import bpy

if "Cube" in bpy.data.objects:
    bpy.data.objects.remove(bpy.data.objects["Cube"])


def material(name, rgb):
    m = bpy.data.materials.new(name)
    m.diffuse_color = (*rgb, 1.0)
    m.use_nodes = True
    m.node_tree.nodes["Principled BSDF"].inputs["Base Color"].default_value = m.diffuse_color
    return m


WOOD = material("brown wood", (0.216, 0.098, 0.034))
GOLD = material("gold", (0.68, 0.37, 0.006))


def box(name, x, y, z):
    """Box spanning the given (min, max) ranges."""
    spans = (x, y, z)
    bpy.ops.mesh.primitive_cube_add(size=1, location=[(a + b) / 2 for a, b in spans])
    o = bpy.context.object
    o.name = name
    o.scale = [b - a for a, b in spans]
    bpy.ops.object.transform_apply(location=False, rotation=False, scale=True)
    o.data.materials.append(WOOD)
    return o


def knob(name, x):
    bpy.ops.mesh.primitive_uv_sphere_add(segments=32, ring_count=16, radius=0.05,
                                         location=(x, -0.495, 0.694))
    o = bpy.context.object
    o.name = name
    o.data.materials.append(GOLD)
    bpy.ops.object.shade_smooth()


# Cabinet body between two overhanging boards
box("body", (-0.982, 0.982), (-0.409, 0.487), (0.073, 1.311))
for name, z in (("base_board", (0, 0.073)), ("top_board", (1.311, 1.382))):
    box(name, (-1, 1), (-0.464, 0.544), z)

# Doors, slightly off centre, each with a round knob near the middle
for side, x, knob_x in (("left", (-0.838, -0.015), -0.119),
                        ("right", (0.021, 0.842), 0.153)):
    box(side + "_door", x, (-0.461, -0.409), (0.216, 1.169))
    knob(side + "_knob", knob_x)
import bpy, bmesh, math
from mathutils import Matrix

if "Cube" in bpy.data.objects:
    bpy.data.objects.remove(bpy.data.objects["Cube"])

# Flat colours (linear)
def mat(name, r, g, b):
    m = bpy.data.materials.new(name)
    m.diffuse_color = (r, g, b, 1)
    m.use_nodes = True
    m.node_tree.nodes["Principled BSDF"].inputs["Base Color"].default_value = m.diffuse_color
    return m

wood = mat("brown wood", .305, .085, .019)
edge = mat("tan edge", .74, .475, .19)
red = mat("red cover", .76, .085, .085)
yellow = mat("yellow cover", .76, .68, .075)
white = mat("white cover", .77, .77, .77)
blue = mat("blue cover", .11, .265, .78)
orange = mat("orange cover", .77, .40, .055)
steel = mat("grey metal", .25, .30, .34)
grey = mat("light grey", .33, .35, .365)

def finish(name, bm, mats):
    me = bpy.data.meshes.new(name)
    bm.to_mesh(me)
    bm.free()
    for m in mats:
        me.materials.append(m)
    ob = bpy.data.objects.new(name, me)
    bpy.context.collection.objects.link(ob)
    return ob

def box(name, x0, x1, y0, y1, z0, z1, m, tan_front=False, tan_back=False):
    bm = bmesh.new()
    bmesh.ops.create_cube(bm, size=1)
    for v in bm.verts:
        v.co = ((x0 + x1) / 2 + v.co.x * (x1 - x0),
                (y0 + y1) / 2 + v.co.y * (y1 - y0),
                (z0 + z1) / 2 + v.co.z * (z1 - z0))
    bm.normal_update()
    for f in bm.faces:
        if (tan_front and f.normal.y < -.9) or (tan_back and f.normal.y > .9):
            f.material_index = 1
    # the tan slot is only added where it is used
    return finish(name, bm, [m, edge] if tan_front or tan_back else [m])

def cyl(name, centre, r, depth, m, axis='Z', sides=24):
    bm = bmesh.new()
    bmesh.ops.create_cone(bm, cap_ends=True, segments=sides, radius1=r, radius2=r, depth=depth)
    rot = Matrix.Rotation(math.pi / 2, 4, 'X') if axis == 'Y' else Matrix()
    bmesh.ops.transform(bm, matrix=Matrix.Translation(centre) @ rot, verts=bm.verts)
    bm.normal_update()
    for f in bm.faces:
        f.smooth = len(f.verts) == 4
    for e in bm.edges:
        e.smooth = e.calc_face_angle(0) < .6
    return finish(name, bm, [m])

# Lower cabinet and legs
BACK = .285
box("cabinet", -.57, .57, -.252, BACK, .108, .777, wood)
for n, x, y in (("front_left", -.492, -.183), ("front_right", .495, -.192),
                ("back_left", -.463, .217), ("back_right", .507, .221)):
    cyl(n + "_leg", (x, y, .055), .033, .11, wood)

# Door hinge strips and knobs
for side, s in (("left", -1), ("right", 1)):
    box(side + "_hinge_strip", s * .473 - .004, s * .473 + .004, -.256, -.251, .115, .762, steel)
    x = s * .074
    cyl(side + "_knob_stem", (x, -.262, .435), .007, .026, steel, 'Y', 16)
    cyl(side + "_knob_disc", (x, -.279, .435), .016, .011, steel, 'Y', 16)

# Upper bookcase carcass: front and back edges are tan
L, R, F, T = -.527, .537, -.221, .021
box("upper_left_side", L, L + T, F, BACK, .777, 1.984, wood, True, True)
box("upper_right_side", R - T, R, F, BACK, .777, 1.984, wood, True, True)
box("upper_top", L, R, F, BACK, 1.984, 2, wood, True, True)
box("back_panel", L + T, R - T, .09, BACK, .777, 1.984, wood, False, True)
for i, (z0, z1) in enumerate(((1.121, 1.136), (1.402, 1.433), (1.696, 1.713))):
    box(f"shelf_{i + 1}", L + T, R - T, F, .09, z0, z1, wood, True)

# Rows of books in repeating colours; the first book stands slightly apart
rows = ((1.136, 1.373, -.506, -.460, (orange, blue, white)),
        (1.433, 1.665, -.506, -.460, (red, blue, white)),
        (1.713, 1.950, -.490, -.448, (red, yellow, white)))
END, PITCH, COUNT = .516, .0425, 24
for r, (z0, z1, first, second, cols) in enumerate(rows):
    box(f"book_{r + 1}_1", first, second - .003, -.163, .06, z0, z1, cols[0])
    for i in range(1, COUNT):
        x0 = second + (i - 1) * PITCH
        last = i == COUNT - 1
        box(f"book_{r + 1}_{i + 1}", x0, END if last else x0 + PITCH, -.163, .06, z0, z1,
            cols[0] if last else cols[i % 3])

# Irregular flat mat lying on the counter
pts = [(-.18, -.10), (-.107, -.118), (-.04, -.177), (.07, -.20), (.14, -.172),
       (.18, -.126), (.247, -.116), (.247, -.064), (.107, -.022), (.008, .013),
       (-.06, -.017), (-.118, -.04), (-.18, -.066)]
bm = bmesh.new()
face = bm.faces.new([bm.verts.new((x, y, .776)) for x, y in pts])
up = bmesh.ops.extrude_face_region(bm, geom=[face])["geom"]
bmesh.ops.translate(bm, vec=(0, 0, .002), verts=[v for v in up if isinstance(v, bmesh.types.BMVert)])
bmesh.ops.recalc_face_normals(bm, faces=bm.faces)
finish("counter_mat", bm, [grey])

***

▸ Aim of the task
In how many lines of the entries does "cover" appear? Reply with only the number.

▸ Reply to the task
5